Go through the data and copy every line exactly, but not the images.

##### PROVIDED INFORMATION

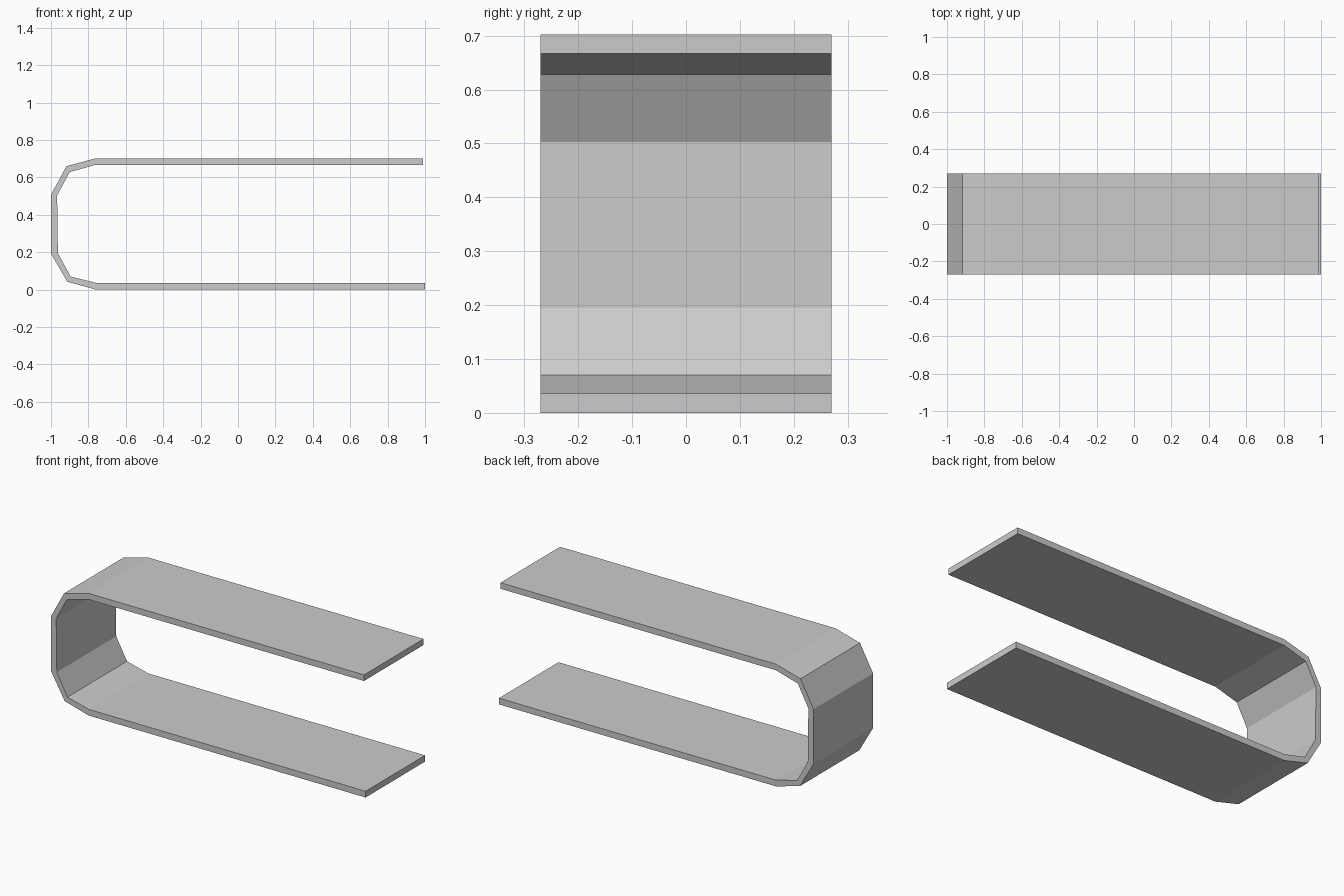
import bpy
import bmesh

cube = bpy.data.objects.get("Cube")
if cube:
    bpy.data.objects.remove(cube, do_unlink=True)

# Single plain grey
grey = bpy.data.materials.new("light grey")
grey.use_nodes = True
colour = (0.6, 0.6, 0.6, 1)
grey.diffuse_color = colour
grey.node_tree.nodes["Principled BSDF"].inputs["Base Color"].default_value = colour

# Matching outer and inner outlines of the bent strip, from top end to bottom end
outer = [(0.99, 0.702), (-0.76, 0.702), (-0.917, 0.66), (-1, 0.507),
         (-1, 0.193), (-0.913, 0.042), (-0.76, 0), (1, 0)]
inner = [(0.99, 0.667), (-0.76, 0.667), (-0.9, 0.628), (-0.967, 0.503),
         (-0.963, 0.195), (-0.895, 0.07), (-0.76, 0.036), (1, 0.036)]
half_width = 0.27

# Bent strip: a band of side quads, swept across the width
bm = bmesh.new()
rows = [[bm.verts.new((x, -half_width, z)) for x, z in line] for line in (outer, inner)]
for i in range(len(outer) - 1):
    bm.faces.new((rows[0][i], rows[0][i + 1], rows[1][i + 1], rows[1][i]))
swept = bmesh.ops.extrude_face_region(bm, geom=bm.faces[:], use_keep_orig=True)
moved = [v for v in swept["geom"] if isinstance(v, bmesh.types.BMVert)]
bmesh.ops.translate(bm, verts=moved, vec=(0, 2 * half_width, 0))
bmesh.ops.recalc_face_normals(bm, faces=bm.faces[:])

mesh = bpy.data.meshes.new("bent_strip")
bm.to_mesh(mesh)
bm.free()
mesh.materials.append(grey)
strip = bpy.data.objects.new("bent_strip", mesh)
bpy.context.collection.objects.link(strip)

##########

EXERCISE OUTPUT -
import bpy
import bmesh

cube = bpy.data.objects.get("Cube")
if cube:
    bpy.data.objects.remove(cube, do_unlink=True)

# Single plain grey
grey = bpy.data.materials.new("light grey")
grey.use_nodes = True
colour = (0.6, 0.6, 0.6, 1)
grey.diffuse_color = colour
grey.node_tree.nodes["Principled BSDF"].inputs["Base Color"].default_value = colour

# Matching outer and inner outlines of the bent strip, from top end to bottom end
outer = [(0.99, 0.702), (-0.76, 0.702), (-0.917, 0.66), (-1, 0.507),
         (-1, 0.193), (-0.913, 0.042), (-0.76, 0), (1, 0)]
inner = [(0.99, 0.667), (-0.76, 0.667), (-0.9, 0.628), (-0.967, 0.503),
         (-0.963, 0.195), (-0.895, 0.07), (-0.76, 0.036), (1, 0.036)]
half_width = 0.27

# Bent strip: a band of side quads, swept across the width
bm = bmesh.new()
rows = [[bm.verts.new((x, -half_width, z)) for x, z in line] for line in (outer, inner)]
for i in range(len(outer) - 1):
    bm.faces.new((rows[0][i], rows[0][i + 1], rows[1][i + 1], rows[1][i]))
swept = bmesh.ops.extrude_face_region(bm, geom=bm.faces[:], use_keep_orig=True)
moved = [v for v in swept["geom"] if isinstance(v, bmesh.types.BMVert)]
bmesh.ops.translate(bm, verts=moved, vec=(0, 2 * half_width, 0))
bmesh.ops.recalc_face_normals(bm, faces=bm.faces[:])

mesh = bpy.data.meshes.new("bent_strip")
bm.to_mesh(mesh)
bm.free()
mesh.materials.append(grey)
strip = bpy.data.objects.new("bent_strip", mesh)
bpy.context.collection.objects.link(strip)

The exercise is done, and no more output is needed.